### [Assigned task]
Return exactly the lines of the records below, starting at the line that contains "const extrude = (pts, depth) =>" and ending at the line that contains "const nose = [[0.91, BOTTOM], [0.91, 0.36], [0.62, 0.41]];", with both of those lines kept.
___
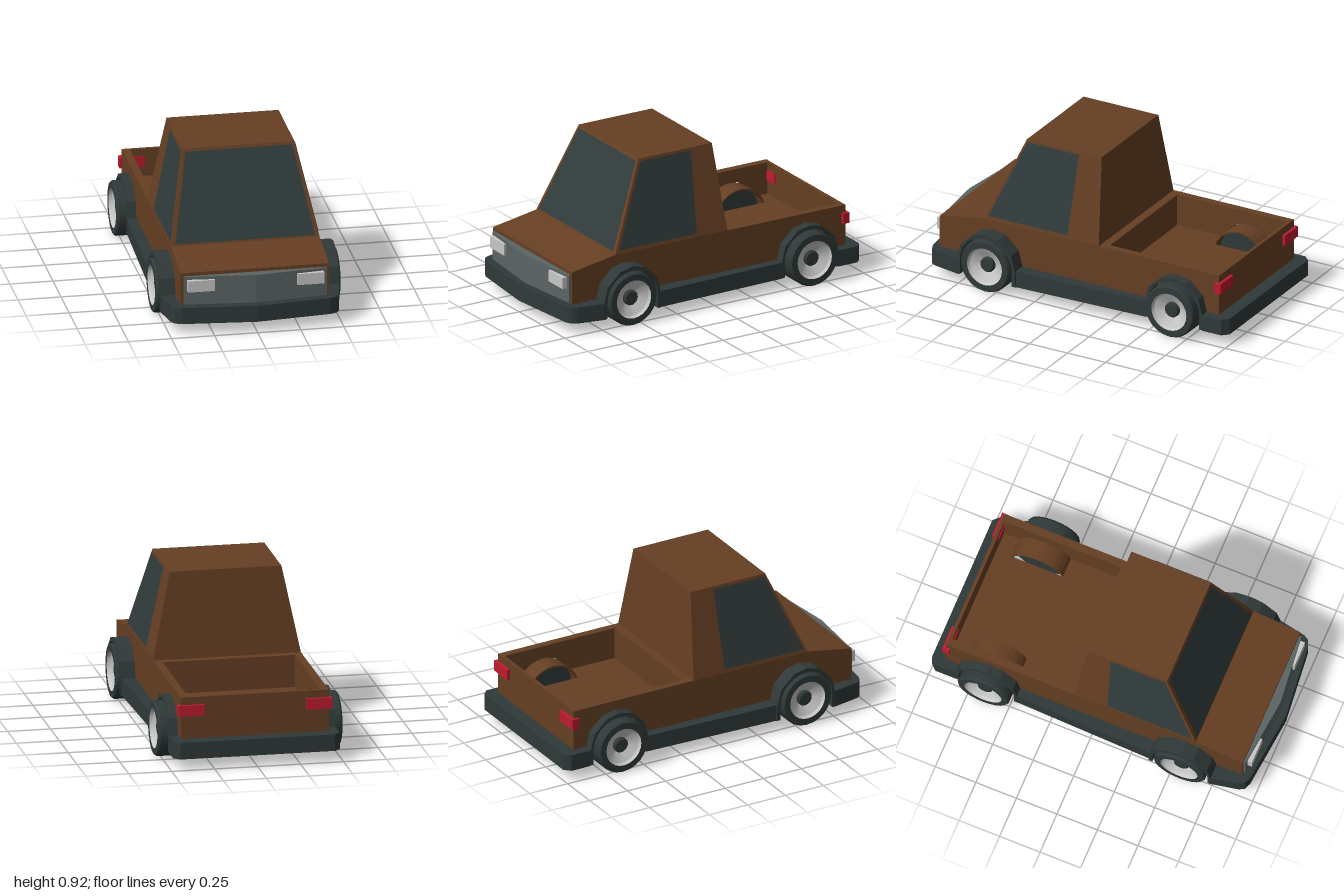
import * as THREE from 'three';
import { toCreasedNormals } from 'three/addons/utils/BufferGeometryUtils.js';

const material = (name, color, side = THREE.FrontSide) => {
  const m = new THREE.MeshStandardMaterial({ color, side });
  m.name = name;
  return m;
};

export function createModel() {
  const brown = material('brown paint', 0x663f23);
  const dark = material('dark trim', 0x303939);
  const glass = material('dark glass', 0x323c3c, THREE.DoubleSide);
  const grey = material('grille grey', 0x5c6564);
  const silver = material('silver', 0xc8c8ca);
  const red = material('tail red', 0xc01a30);

  const truck = new THREE.Group();
  truck.name = 'pickupTruck';
  const add = (name, geo, mat, parent = truck) => {
    const mesh = new THREE.Mesh(geo, mat);
    mesh.name = name;
    parent.add(mesh);
    return mesh;
  };
  const toShape = pts => new THREE.Shape(pts.map(p => new THREE.Vector2(...p)));
  const extrude = (pts, depth) =>
    new THREE.ExtrudeGeometry(toShape(pts), { depth, bevelEnabled: false });
  // (z, y) outline extruded between two x values
  const slab = (pts, x0, x1) =>
    extrude(pts, x1 - x0).rotateY(-Math.PI / 2).translate(x1, 0, 0);
  // the same slab on either side of the model
  const sideSlab = (pts, a, b, s) => slab(pts, Math.min(a * s, b * s), Math.max(a * s, b * s));
  // (x, z) outline extruded between two heights
  const plate = (pts, y0, y1) =>
    extrude(pts, y1 - y0).rotateX(Math.PI / 2).translate(0, y1, 0);
  const box = (x0, x1, y0, y1, z0, z1) =>
    new THREE.BoxGeometry(x1 - x0, y1 - y0, z1 - z0)
      .translate((x0 + x1) / 2, (y0 + y1) / 2, (z0 + z1) / 2);
  const mirrorX = pts => [...pts, ...pts.filter(p => p[0] !== 0).reverse().map(([x, z]) => [-x, z])];

  const FRONT = 0.56, REAR = -0.65, AXLE = 0.16, BOTTOM = 0.07, FLOOR = 0.22;
  const arc = (cz, r, a0, a1, n = 12) => Array.from({ length: n + 1 }, (_, i) => {
    const a = a0 + (a1 - a0) * i / n;
    return [cz + r * Math.cos(a), AXLE + r * Math.sin(a)];
  });
  // wheel opening cut into the bottom edge, running towards +z
  const arch = (cz, r) => [[cz - r, BOTTOM], ...arc(cz, r, Math.PI, 0), [cz + r, BOTTOM]];
  const nose = [[0.91, BOTTOM], [0.91, 0.36], [0.62, 0.41]];

  // Lower body, layered across its width
  const panel = [[-0.92, BOTTOM], ...arch(REAR, 0.175), ...arch(FRONT, 0.175), ...nose, [-0.92, 0.41]];
  const bedRear = [[-0.9, FLOOR], [-0.9, 0.41], [-0.92, 0.41]];
  const bedFront = [[-0.18, 0.41], [-0.18, FLOOR]];
  const hump = Math.asin((FLOOR - AXLE) / 0.172);
  const wellStrip = [[-0.92, BOTTOM], ...arch(REAR, 0.164), ...arch(FRONT, 0.17), ...nose,
    ...bedFront, ...arc(REAR, 0.172, hump, Math.PI - hump), ...bedRear];
  const core = [[-0.92, BOTTOM], ...nose, ...bedFront, ...bedRear];
  add('bodyCore', slab(core, -0.27, 0.27), brown);
  for (const s of [-1, 1]) {
    add('wheelWell', sideSlab(wellStrip, 0.27, 0.385, s), brown);
    add('sidePanel', sideSlab(panel, 0.385, 0.43, s), brown);
  }

  // Tapered cab
  const Y0 = 0.41, Y1 = 0.918;
  const cab = new THREE.BoxGeometry(1, 1, 1);
  const p = cab.attributes.position;
  for (let i = 0; i < p.count; i++) {
    const top = p.getY(i) > 0, front = p.getZ(i) > 0;
    p.setXYZ(i, Math.sign(p.getX(i)) * (top ? 0.325 : 0.43), top ? Y1 : Y0,
      front ? (top ? 0.4 : 0.62) : (top ? -0.09 : -0.13));
  }
  cab.computeVertexNormals();
  add('cab', cab, brown);

  // Glass lying just outside the cab faces
  const rise = y => (y - Y0) / (Y1 - Y0);
  const sideX = y => 0.434 - 0.105 * rise(y);
  const frontZ = y => 0.624 - 0.22 * rise(y);
  const quad = c => {
    const g = new THREE.BufferGeometry();
    g.setAttribute('position', new THREE.Float32BufferAttribute([0, 1, 2, 0, 2, 3].flatMap(i => c[i]), 3));
    g.computeVertexNormals();
    return g;
  };
  const lo = 0.422, hi = 0.903;
  add('windscreen', quad([[-0.405, lo, frontZ(lo)], [0.405, lo, frontZ(lo)],
    [0.31, hi, frontZ(hi)], [-0.31, hi, frontZ(hi)]]), glass);
  for (const s of [-1, 1]) {
    const c = [[0.595, 0.43], [0.075, 0.43], [0.055, hi], [0.392, hi]]
      .map(([z, y]) => [s * sideX(y), y, z]);
    add('sideWindow', quad(s > 0 ? c : c.reverse()), glass);
  }

  // Bumpers and sills
  add('frontBumper', plate([...mirrorX([[0.42, 0.74], [0.52, 0.74], [0.487, 0.91], [0.47, 0.94], [0.43, 0.957], [0, 1]]),
    [-0.42, 0.905], [0.42, 0.905]], BOTTOM - 0.003, 0.165), dark);
  add('rearBumper', plate([...mirrorX([[0.42, -0.84], [0.485, -0.84], [0.485, -0.965], [0.45, -1]]),
    [-0.42, -0.915], [0.42, -0.915]], BOTTOM - 0.003, 0.165), dark);
  for (const s of [-1, 1]) {
    add('sill', plate([[0.42, 0.38], [0.51, 0.38], [0.483, -0.47], [0.42, -0.47]]
      .map(([x, z]) => [x * s, z]), BOTTOM - 0.003, 0.165), dark);
  }

  // Faceted wheel-arch flares
  const flare = cz => [
    ...[[-0.195, BOTTOM], [-0.19, 0.16], [-0.165, 0.26], [-0.08, 0.338], [0, 0.356],
      [0.08, 0.338], [0.165, 0.26], [0.19, 0.16], [0.195, BOTTOM]].map(([z, y]) => [cz + z, y]),
    ...arch(cz, 0.17).reverse()];

  // Wheels: tyre, dished rim and hub
  const lathe = pts => toCreasedNormals(
    new THREE.LatheGeometry(pts.map(q => new THREE.Vector2(...q)), 24), 0.5).rotateZ(-Math.PI / 2);
  const tyre = lathe([[0, -0.102], [0.152, -0.102], [0.16, -0.092], [0.16, 0.09], [0.152, 0.102], [0.115, 0.102]]);
  const rim = lathe([[0.115, 0.102], [0.105, 0.085], [0.04, 0.05]]);
  const hub = lathe([[0.045, 0.04], [0.045, 0.07], [0.038, 0.078], [0, 0.078]]);
  for (const s of [-1, 1]) {
    for (const [label, z, flareX] of [['front', FRONT, 0.52], ['rear', REAR, 0.485]]) {
      add(label + 'Flare', sideSlab(flare(z), 0.42, flareX, s), dark);
      const wheel = new THREE.Group();
      wheel.name = label + 'Wheel';
      wheel.position.set(s * 0.433, AXLE, z);
      wheel.rotation.y = s > 0 ? 0 : Math.PI;
      add('tyre', tyre, dark, wheel);
      add('rim', rim, silver, wheel);
      add('hub', hub, dark, wheel);
      truck.add(wheel);
    }
  }

  // Bowed grille and lamps
  add('grille', plate(mirrorX([[0.415, 0.9], [0.415, 0.922], [0, 0.965]]), 0.172, 0.34), grey);
  for (const s of [-1, 1]) {
    const a = Math.min(s * 0.24, s * 0.395), b = Math.max(s * 0.24, s * 0.395);
    add('headlight', box(a, b, 0.255, 0.323, 0.91, 0.952), silver);
    const c = Math.min(s * 0.298, s * 0.447), d = Math.max(s * 0.298, s * 0.447);
    add('tailLight', box(c, d, 0.302, 0.365, -0.938, -0.895), red);
  }
  return truck;
}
___
### [Written answer]
  const extrude = (pts, depth) =>
    new THREE.ExtrudeGeometry(toShape(pts), { depth, bevelEnabled: false });
  // (z, y) outline extruded between two x values
  const slab = (pts, x0, x1) =>
    extrude(pts, x1 - x0).rotateY(-Math.PI / 2).translate(x1, 0, 0);
  // the same slab on either side of the model
  const sideSlab = (pts, a, b, s) => slab(pts, Math.min(a * s, b * s), Math.max(a * s, b * s));
  // (x, z) outline extruded between two heights
  const plate = (pts, y0, y1) =>
    extrude(pts, y1 - y0).rotateX(Math.PI / 2).translate(0, y1, 0);
  const box = (x0, x1, y0, y1, z0, z1) =>
    new THREE.BoxGeometry(x1 - x0, y1 - y0, z1 - z0)
      .translate((x0 + x1) / 2, (y0 + y1) / 2, (z0 + z1) / 2);
  const mirrorX = pts => [...pts, ...pts.filter(p => p[0] !== 0).reverse().map(([x, z]) => [-x, z])];

  const FRONT = 0.56, REAR = -0.65, AXLE = 0.16, BOTTOM = 0.07, FLOOR = 0.22;
  const arc = (cz, r, a0, a1, n = 12) => Array.from({ length: n + 1 }, (_, i) => {
    const a = a0 + (a1 - a0) * i / n;
    return [cz + r * Math.cos(a), AXLE + r * Math.sin(a)];
  });
  // wheel opening cut into the bottom edge, running towards +z
  const arch = (cz, r) => [[cz - r, BOTTOM], ...arc(cz, r, Math.PI, 0), [cz + r, BOTTOM]];
  const nose = [[0.91, BOTTOM], [0.91, 0.36], [0.62, 0.41]];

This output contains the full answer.